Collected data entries
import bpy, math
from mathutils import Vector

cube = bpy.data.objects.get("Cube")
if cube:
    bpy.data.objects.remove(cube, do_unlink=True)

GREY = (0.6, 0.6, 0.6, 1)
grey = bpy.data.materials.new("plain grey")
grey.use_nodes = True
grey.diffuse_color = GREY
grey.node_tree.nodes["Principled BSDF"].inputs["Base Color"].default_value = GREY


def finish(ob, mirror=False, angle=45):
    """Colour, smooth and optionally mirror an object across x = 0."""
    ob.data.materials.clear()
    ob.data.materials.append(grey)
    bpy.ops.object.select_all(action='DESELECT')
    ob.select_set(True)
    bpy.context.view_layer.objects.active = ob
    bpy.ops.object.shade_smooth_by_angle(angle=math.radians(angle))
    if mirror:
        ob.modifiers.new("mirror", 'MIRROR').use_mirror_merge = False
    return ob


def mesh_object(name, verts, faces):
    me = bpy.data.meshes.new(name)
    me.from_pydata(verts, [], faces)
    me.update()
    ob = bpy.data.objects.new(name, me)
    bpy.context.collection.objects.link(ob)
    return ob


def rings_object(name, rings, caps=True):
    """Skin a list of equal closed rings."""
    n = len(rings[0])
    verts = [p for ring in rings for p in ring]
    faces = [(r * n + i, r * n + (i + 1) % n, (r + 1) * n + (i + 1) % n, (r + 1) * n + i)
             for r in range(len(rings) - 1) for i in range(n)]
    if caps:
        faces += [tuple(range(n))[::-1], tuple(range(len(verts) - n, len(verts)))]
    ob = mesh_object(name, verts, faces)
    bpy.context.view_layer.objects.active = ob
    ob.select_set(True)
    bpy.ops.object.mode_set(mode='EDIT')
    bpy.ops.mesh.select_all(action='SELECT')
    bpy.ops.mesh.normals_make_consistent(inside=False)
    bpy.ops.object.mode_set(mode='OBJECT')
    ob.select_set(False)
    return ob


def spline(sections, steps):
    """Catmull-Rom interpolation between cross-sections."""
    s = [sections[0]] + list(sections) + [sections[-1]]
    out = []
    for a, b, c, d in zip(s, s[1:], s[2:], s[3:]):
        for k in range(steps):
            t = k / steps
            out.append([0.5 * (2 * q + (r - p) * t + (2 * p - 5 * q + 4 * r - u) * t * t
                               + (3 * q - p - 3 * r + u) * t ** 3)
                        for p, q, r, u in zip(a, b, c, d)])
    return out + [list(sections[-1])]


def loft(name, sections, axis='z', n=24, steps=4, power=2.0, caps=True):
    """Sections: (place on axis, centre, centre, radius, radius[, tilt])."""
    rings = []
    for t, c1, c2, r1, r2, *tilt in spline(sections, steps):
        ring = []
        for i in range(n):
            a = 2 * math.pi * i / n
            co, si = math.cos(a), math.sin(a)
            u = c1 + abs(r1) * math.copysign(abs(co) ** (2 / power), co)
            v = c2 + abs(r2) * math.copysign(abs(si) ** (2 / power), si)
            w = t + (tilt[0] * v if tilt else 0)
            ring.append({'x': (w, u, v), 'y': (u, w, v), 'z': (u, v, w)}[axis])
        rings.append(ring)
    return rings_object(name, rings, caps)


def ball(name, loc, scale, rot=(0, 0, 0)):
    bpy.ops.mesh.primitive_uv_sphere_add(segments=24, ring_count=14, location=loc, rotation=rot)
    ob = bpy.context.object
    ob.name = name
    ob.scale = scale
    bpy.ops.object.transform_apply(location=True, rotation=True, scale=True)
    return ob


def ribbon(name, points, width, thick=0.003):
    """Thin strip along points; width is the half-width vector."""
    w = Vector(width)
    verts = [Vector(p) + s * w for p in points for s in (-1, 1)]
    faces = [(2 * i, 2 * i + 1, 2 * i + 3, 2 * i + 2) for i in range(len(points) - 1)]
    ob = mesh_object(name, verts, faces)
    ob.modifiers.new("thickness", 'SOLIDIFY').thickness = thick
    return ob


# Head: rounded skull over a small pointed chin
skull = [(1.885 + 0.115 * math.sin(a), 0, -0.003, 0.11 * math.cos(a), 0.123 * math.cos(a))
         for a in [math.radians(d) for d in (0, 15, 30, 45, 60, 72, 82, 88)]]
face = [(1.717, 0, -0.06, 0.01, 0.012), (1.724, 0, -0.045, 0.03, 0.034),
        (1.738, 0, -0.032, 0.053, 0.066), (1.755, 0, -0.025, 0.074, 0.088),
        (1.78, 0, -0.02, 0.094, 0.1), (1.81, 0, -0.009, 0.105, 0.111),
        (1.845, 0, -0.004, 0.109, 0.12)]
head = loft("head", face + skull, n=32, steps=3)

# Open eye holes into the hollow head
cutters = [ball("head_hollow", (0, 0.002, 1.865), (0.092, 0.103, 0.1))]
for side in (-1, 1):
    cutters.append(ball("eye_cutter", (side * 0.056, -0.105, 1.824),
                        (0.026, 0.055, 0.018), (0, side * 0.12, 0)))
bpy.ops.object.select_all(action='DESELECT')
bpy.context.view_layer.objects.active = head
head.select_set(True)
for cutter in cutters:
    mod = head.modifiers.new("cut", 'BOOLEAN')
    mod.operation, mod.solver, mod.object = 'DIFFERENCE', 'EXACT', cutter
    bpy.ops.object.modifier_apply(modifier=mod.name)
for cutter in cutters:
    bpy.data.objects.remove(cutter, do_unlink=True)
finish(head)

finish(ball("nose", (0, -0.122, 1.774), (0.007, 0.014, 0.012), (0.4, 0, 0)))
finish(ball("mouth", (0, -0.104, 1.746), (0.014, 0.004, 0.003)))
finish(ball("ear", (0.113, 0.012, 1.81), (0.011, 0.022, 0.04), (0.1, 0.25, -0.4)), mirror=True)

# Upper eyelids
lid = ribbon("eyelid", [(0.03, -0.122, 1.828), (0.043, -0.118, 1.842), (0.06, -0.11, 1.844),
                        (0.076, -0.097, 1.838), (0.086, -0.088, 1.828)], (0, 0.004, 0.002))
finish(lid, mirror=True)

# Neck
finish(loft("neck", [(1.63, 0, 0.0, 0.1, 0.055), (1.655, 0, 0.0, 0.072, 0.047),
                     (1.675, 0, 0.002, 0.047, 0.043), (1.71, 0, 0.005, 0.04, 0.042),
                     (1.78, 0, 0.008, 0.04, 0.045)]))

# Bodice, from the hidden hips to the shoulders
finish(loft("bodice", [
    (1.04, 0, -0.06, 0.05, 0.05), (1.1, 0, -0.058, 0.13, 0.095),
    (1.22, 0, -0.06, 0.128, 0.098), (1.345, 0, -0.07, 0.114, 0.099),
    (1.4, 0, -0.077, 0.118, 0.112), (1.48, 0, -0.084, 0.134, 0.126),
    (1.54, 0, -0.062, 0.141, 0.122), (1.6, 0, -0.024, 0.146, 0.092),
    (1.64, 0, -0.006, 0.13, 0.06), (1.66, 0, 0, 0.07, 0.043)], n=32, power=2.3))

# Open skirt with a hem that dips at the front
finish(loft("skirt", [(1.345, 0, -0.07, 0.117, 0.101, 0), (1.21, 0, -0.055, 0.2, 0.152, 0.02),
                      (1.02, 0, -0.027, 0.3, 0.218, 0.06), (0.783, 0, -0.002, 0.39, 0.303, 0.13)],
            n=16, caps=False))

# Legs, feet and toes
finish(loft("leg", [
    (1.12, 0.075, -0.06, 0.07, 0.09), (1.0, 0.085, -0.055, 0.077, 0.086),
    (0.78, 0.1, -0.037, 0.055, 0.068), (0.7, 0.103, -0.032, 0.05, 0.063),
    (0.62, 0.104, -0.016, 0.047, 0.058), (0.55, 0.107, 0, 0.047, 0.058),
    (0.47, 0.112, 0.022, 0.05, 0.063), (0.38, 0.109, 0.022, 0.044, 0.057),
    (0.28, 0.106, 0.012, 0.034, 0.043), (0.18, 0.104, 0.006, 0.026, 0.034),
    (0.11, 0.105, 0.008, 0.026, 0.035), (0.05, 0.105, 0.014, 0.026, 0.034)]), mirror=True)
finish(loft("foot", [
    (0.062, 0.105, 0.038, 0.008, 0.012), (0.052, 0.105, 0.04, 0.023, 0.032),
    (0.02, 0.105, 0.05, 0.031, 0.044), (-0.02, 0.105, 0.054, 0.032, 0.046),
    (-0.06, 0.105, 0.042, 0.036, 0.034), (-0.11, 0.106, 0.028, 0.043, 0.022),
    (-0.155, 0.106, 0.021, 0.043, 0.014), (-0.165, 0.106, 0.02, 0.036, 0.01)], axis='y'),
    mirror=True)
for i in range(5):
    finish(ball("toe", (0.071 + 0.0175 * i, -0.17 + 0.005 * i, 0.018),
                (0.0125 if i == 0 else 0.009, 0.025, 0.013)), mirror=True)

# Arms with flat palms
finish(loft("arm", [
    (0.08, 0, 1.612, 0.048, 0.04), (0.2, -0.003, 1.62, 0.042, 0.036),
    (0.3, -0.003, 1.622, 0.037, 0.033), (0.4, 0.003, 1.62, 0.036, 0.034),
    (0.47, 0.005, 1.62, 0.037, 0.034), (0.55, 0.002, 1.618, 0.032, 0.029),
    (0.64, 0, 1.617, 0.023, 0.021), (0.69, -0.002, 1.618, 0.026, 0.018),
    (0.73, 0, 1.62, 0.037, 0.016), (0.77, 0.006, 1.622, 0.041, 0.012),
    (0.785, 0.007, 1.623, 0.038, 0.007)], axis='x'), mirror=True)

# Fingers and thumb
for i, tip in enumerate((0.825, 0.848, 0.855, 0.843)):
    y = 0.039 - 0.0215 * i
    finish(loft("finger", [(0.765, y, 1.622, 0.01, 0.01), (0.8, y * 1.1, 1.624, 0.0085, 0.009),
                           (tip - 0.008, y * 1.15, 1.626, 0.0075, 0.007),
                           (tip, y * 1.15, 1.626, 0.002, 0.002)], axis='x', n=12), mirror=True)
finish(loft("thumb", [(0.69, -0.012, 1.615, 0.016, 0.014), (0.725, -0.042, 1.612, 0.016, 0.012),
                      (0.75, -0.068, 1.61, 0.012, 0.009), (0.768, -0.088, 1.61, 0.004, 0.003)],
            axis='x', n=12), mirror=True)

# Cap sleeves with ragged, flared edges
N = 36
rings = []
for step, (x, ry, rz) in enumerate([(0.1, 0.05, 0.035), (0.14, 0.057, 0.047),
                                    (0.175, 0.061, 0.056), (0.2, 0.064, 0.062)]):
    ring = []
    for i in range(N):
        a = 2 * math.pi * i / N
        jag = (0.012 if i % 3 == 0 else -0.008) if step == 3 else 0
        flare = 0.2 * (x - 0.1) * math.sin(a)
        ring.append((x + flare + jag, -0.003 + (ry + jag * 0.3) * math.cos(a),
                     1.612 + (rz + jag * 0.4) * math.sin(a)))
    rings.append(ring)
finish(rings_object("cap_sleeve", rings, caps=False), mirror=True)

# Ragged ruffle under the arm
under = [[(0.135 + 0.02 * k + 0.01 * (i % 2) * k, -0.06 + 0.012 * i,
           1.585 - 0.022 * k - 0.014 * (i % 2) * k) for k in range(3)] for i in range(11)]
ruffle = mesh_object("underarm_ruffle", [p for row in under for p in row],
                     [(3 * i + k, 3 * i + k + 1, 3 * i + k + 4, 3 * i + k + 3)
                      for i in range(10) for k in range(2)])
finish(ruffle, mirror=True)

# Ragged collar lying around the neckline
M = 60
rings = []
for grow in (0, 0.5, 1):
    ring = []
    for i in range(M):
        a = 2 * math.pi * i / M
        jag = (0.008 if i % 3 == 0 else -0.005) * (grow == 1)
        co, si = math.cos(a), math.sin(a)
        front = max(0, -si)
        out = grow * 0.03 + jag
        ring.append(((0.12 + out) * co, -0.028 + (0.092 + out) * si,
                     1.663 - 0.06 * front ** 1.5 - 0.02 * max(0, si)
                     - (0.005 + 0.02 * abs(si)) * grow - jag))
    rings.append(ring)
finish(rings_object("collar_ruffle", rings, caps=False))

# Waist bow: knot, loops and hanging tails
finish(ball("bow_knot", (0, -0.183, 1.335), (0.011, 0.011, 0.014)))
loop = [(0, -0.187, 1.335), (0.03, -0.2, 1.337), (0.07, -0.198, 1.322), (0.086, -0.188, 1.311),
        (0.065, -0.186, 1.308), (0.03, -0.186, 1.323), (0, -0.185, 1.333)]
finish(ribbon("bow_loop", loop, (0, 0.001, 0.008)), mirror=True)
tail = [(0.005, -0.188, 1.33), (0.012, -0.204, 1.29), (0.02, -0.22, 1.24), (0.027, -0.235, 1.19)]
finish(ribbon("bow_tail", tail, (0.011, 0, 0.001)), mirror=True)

> To do:
Please output only the lines from the first line of the entries through the line with "grey.diffuse_color = GREY", both included, exactly as written.

> Task result:
import bpy, math
from mathutils import Vector

cube = bpy.data.objects.get("Cube")
if cube:
    bpy.data.objects.remove(cube, do_unlink=True)

GREY = (0.6, 0.6, 0.6, 1)
grey = bpy.data.materials.new("plain grey")
grey.use_nodes = True
grey.diffuse_color = GREY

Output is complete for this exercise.